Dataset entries
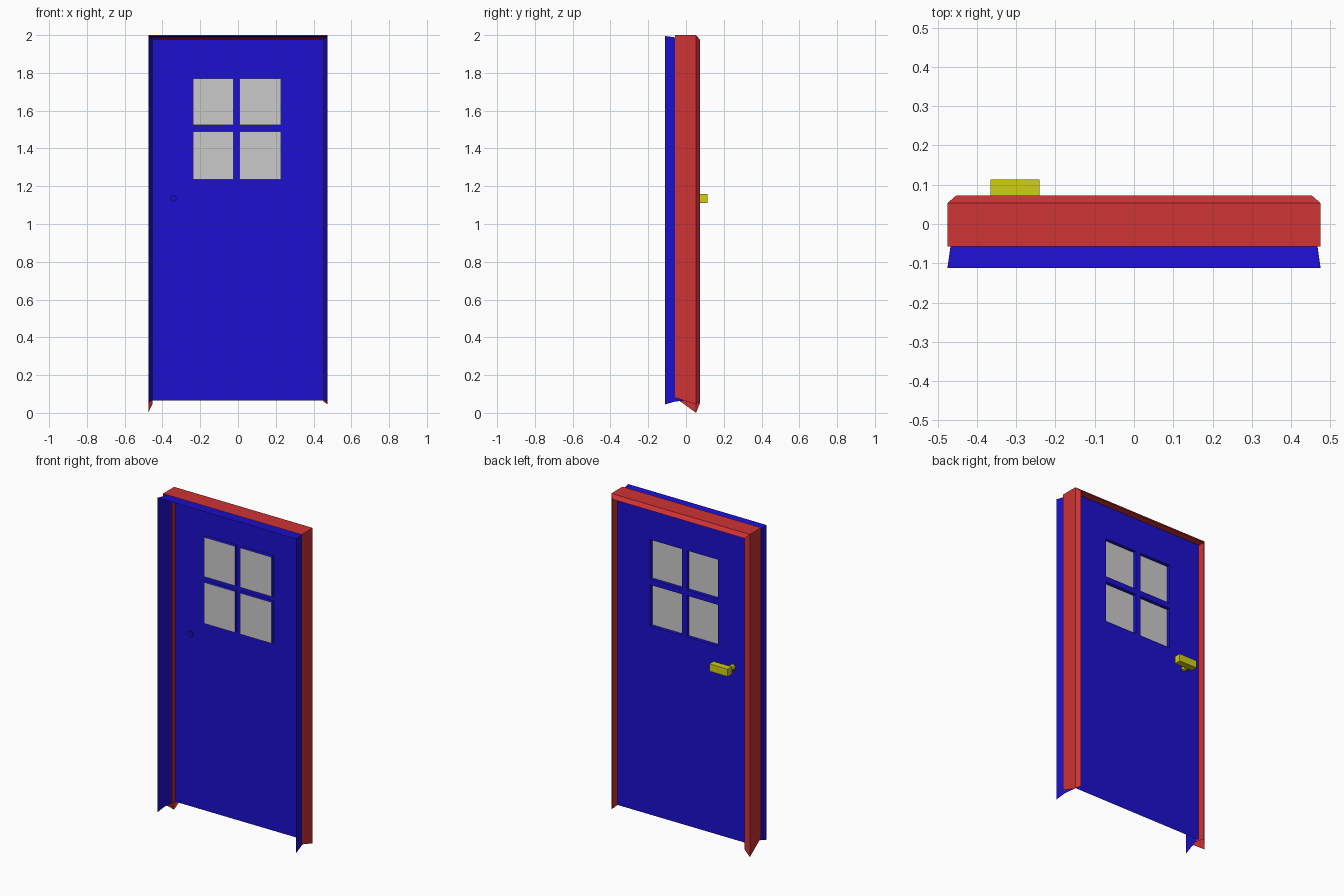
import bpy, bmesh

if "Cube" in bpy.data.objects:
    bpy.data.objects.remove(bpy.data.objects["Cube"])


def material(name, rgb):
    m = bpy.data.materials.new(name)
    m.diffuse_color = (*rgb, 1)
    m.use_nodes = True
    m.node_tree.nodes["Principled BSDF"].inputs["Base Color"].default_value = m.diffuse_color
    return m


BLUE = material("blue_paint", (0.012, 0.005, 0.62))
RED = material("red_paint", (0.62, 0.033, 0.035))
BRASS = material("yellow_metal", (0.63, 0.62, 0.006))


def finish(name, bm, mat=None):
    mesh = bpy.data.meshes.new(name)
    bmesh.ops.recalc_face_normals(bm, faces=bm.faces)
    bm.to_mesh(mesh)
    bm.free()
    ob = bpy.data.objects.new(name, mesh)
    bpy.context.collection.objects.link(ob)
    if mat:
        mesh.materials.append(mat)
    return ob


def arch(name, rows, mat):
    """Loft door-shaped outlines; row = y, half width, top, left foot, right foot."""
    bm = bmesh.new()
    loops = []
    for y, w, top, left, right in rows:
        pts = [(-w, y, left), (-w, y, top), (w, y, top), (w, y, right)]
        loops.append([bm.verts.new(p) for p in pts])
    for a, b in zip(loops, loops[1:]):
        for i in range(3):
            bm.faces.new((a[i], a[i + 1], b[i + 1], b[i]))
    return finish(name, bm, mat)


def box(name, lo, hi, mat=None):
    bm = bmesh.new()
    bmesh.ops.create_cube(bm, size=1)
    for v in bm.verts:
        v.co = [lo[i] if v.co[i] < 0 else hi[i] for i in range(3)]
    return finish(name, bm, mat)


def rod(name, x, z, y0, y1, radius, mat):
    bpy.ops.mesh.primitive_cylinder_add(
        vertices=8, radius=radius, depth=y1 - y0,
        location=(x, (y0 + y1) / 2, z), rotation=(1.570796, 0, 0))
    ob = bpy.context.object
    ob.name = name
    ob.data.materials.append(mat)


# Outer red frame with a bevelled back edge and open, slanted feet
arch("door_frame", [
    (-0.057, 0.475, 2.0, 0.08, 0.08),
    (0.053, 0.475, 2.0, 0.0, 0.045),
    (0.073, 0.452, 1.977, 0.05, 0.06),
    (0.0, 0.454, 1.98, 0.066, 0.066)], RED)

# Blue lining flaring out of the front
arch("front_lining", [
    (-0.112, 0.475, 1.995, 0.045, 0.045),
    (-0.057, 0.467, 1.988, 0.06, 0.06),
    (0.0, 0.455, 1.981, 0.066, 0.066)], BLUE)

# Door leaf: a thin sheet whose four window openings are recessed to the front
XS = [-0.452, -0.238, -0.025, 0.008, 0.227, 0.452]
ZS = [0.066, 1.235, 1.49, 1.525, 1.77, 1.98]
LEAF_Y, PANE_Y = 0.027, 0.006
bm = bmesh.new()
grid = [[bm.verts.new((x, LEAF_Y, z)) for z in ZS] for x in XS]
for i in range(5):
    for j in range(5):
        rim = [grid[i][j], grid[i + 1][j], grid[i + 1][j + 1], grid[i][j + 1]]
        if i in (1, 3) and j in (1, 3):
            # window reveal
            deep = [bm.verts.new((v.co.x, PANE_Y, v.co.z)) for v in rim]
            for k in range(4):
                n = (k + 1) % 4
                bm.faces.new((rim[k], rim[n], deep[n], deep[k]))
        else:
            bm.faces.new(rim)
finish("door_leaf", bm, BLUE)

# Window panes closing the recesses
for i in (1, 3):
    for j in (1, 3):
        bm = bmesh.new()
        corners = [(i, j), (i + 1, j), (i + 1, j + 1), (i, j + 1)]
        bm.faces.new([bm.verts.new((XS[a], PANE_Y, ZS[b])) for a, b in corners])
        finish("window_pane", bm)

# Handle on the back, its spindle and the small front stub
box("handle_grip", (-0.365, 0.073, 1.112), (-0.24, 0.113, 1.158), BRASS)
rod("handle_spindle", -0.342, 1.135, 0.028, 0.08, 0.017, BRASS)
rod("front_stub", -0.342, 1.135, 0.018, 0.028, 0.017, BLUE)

Exercise directions
Please copy the data above exactly, omitting the pictures.

Exercise response
import bpy, bmesh

if "Cube" in bpy.data.objects:
    bpy.data.objects.remove(bpy.data.objects["Cube"])


def material(name, rgb):
    m = bpy.data.materials.new(name)
    m.diffuse_color = (*rgb, 1)
    m.use_nodes = True
    m.node_tree.nodes["Principled BSDF"].inputs["Base Color"].default_value = m.diffuse_color
    return m


BLUE = material("blue_paint", (0.012, 0.005, 0.62))
RED = material("red_paint", (0.62, 0.033, 0.035))
BRASS = material("yellow_metal", (0.63, 0.62, 0.006))


def finish(name, bm, mat=None):
    mesh = bpy.data.meshes.new(name)
    bmesh.ops.recalc_face_normals(bm, faces=bm.faces)
    bm.to_mesh(mesh)
    bm.free()
    ob = bpy.data.objects.new(name, mesh)
    bpy.context.collection.objects.link(ob)
    if mat:
        mesh.materials.append(mat)
    return ob


def arch(name, rows, mat):
    """Loft door-shaped outlines; row = y, half width, top, left foot, right foot."""
    bm = bmesh.new()
    loops = []
    for y, w, top, left, right in rows:
        pts = [(-w, y, left), (-w, y, top), (w, y, top), (w, y, right)]
        loops.append([bm.verts.new(p) for p in pts])
    for a, b in zip(loops, loops[1:]):
        for i in range(3):
            bm.faces.new((a[i], a[i + 1], b[i + 1], b[i]))
    return finish(name, bm, mat)


def box(name, lo, hi, mat=None):
    bm = bmesh.new()
    bmesh.ops.create_cube(bm, size=1)
    for v in bm.verts:
        v.co = [lo[i] if v.co[i] < 0 else hi[i] for i in range(3)]
    return finish(name, bm, mat)


def rod(name, x, z, y0, y1, radius, mat):
    bpy.ops.mesh.primitive_cylinder_add(
        vertices=8, radius=radius, depth=y1 - y0,
        location=(x, (y0 + y1) / 2, z), rotation=(1.570796, 0, 0))
    ob = bpy.context.object
    ob.name = name
    ob.data.materials.append(mat)


# Outer red frame with a bevelled back edge and open, slanted feet
arch("door_frame", [
    (-0.057, 0.475, 2.0, 0.08, 0.08),
    (0.053, 0.475, 2.0, 0.0, 0.045),
    (0.073, 0.452, 1.977, 0.05, 0.06),
    (0.0, 0.454, 1.98, 0.066, 0.066)], RED)

# Blue lining flaring out of the front
arch("front_lining", [
    (-0.112, 0.475, 1.995, 0.045, 0.045),
    (-0.057, 0.467, 1.988, 0.06, 0.06),
    (0.0, 0.455, 1.981, 0.066, 0.066)], BLUE)

# Door leaf: a thin sheet whose four window openings are recessed to the front
XS = [-0.452, -0.238, -0.025, 0.008, 0.227, 0.452]
ZS = [0.066, 1.235, 1.49, 1.525, 1.77, 1.98]
LEAF_Y, PANE_Y = 0.027, 0.006
bm = bmesh.new()
grid = [[bm.verts.new((x, LEAF_Y, z)) for z in ZS] for x in XS]
for i in range(5):
    for j in range(5):
        rim = [grid[i][j], grid[i + 1][j], grid[i + 1][j + 1], grid[i][j + 1]]
        if i in (1, 3) and j in (1, 3):
            # window reveal
            deep = [bm.verts.new((v.co.x, PANE_Y, v.co.z)) for v in rim]
            for k in range(4):
                n = (k + 1) % 4
                bm.faces.new((rim[k], rim[n], deep[n], deep[k]))
        else:
            bm.faces.new(rim)
finish("door_leaf", bm, BLUE)

# Window panes closing the recesses
for i in (1, 3):
    for j in (1, 3):
        bm = bmesh.new()
        corners = [(i, j), (i + 1, j), (i + 1, j + 1), (i, j + 1)]
        bm.faces.new([bm.verts.new((XS[a], PANE_Y, ZS[b])) for a, b in corners])
        finish("window_pane", bm)

# Handle on the back, its spindle and the small front stub
box("handle_grip", (-0.365, 0.073, 1.112), (-0.24, 0.113, 1.158), BRASS)
rod("handle_spindle", -0.342, 1.135, 0.028, 0.08, 0.017, BRASS)
rod("front_stub", -0.342, 1.135, 0.018, 0.028, 0.017, BLUE)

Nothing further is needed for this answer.